405119553_6f791c6df7_mThe other day a post from Forbes by Jayson DeMers crossed my stream. The article was titled Myth Busted: My Industry Isn’t a Good Fit for Social Media. I already knew this was going to be a problematic post for me, but I decided to wade in anyway. Then I read the following words: “In this article, however, I’ll demonstrate how 4 companies in unlikely, ‘unsexy’ industries or situations have experienced positive ROI through their social media efforts. The point being: if they can do it, why can’t you?”

Let’s ignore the fact that all of the businesses cited in the article are B2C – a nursing home, a plumber, a cupcake company, and a dentist. What I want to focus on today is the concept that if something works for one company or one individual, it must work for everybody. This kind of view is omnipresent in the online world of marketing advice, and it is one of the most misleading concepts I run into on a regular basis.

There is a very simple human parallel to this kind of bad advice, and that is the idea that any health advice offered to one person would be beneficial for everybody.
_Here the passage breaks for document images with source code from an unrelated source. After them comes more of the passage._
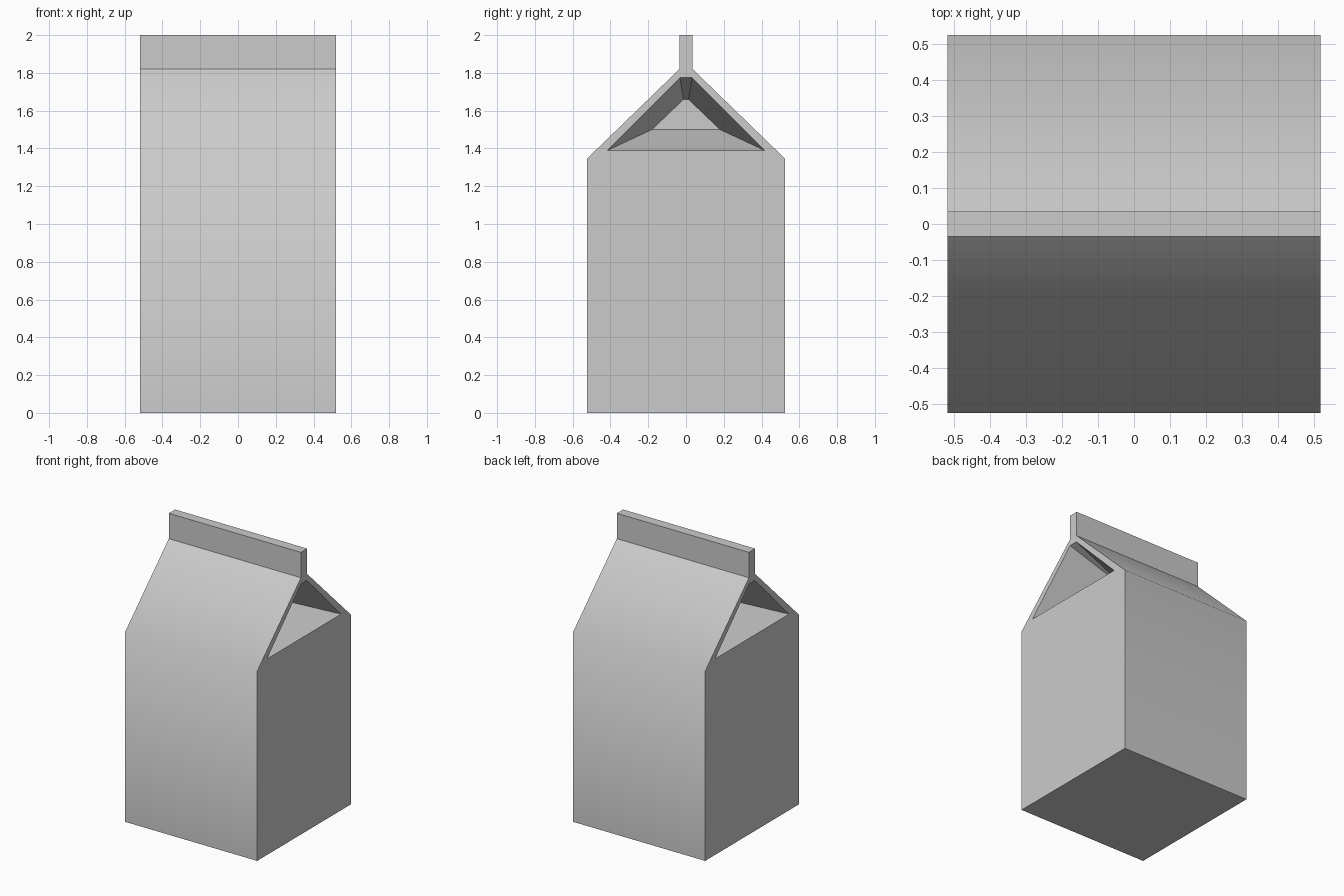
import bpy, bmesh

if "Cube" in bpy.data.objects:
    bpy.data.objects.remove(bpy.data.objects["Cube"])

HX, HY = 0.518, 0.525              # half width and half depth
FOLD, RIDGE, TOP = 1.345, 1.82, 2.0
FIN = 0.035                        # half thickness of the top seam
RECESS = 0.3                       # depth of the folded-in gable ends


def trapezoid(bm, x, y0, z0, y1, z1):
    """Four verts in a plane of constant x: bottom pair, then top pair."""
    pts = [(-y0, z0), (y0, z0), (y1, z1), (-y1, z1)]
    return [bm.verts.new((x, y, z)) for y, z in pts]


def bridge(bm, a, b):
    for i in range(4):
        j = (i + 1) % 4
        bm.faces.new((a[i], a[j], b[j], b[i]))


bm = bmesh.new()
ends = []
for s in (-1, 1):
    # Outer silhouette: base, roof trapezoid, top seam
    base = [bm.verts.new((s * HX, y, 0)) for y in (-HY, HY)]
    gable = trapezoid(bm, s * HX, HY, FOLD, FIN, RIDGE)
    seam = [bm.verts.new((s * HX, y, TOP)) for y in (-FIN, FIN)]
    bm.faces.new((base[0], base[1], gable[1], gable[0]))
    bm.faces.new((gable[3], gable[2], seam[1], seam[0]))

    # Gable end: flat rim, then funnel inwards to a small triangular panel
    rim = trapezoid(bm, s * HX, 0.415, 1.39, 0.032, 1.775)
    deep = trapezoid(bm, s * (HX - RECESS), 0.18, 1.50, 0.013, 1.66)
    bridge(bm, gable, rim)
    bridge(bm, rim, deep)
    bm.faces.new(deep)
    ends.append([base[0], base[1], gable[1], gable[2],
                 seam[1], seam[0], gable[3], gable[0]])

# Long walls, roof slopes, seam and bottom join the two ends
left, right = ends
for i in range(8):
    j = (i + 1) % 8
    bm.faces.new((left[i], left[j], right[j], right[i]))
bmesh.ops.recalc_face_normals(bm, faces=bm.faces[:])

# Soft fold between wall and roof, every other corner crisp
for f in bm.faces:
    f.smooth = True
for e in bm.edges:
    fold = all(abs(v.co.z - FOLD) < 1e-4 for v in e.verts)
    along_x = abs(e.verts[0].co.x - e.verts[1].co.x) > HX
    coplanar = e.calc_face_angle(0) < 0.01
    e.smooth = coplanar or (fold and along_x)

mesh = bpy.data.meshes.new("carton")
bm.to_mesh(mesh)
bm.free()
bpy.context.collection.objects.link(bpy.data.objects.new("carton", mesh))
Would you say to someone, “Well, I took this medicine and it worked for me. Why wouldn’t it work for you?” Let’s hope not. What about, “I did this workout plan and it worked for me. Why wouldn’t it work for you?” That would just be silly. Human beings are so different from each other in so many ways that the idea that one solution could work for everybody is kind of preposterous.

Guess what? It’s the same for businesses.

Trying to establish a presence on every new social media platform may be perfectly feasible for a company with a large marketing staff and a seemingly endless marketing budget. That might not even be remotely plausible for a small business where the person in charge of marketing is also in charge of HR and sales.

An AdWords strategy may reap endless dividends for one company but it might go totally flat for another company. This could be because relevant keywords aren’t often searched or perhaps the keyword is too competitive to make headway.

Building relationships with people who have huge followings online (“influencers” as they are sometimes called) can be extremely beneficial for some kinds of businesses, particularly businesses that work in the social media space. If your customers know who those “influencers” are, they will find it meaningful that you have a relationship with those people. If you are a B2B manufacturer, however, your customers, like many of ours, will have no idea who Chris Brogan or Guy Kawasaki is. They want to know how to reach out to the experts in their own industries. That may or may not be a social media proposition, by the way.

In social media, there is pressure to offer advice that would resonate with anyone who sees it. To that end, we offer soundbytes, made-up words and phrases, and anything else that might make us seem knowledgeable yet catchy. However, offering advice based on the idea that it worked for one company and thus will work for everyone is not only bad advice, it could actually lead companies down paths that will ultimately hurt their bottom lines.

Our advice is to listen to all advice that is given, but then take that extra pause and ponder whether that advice would really work for your specific company. It just may, but then again, it may not. You’re in the best seat to make that call.

Image Credit: https://www.flickr.com/photos/e-coli/405119553 via Creative Commons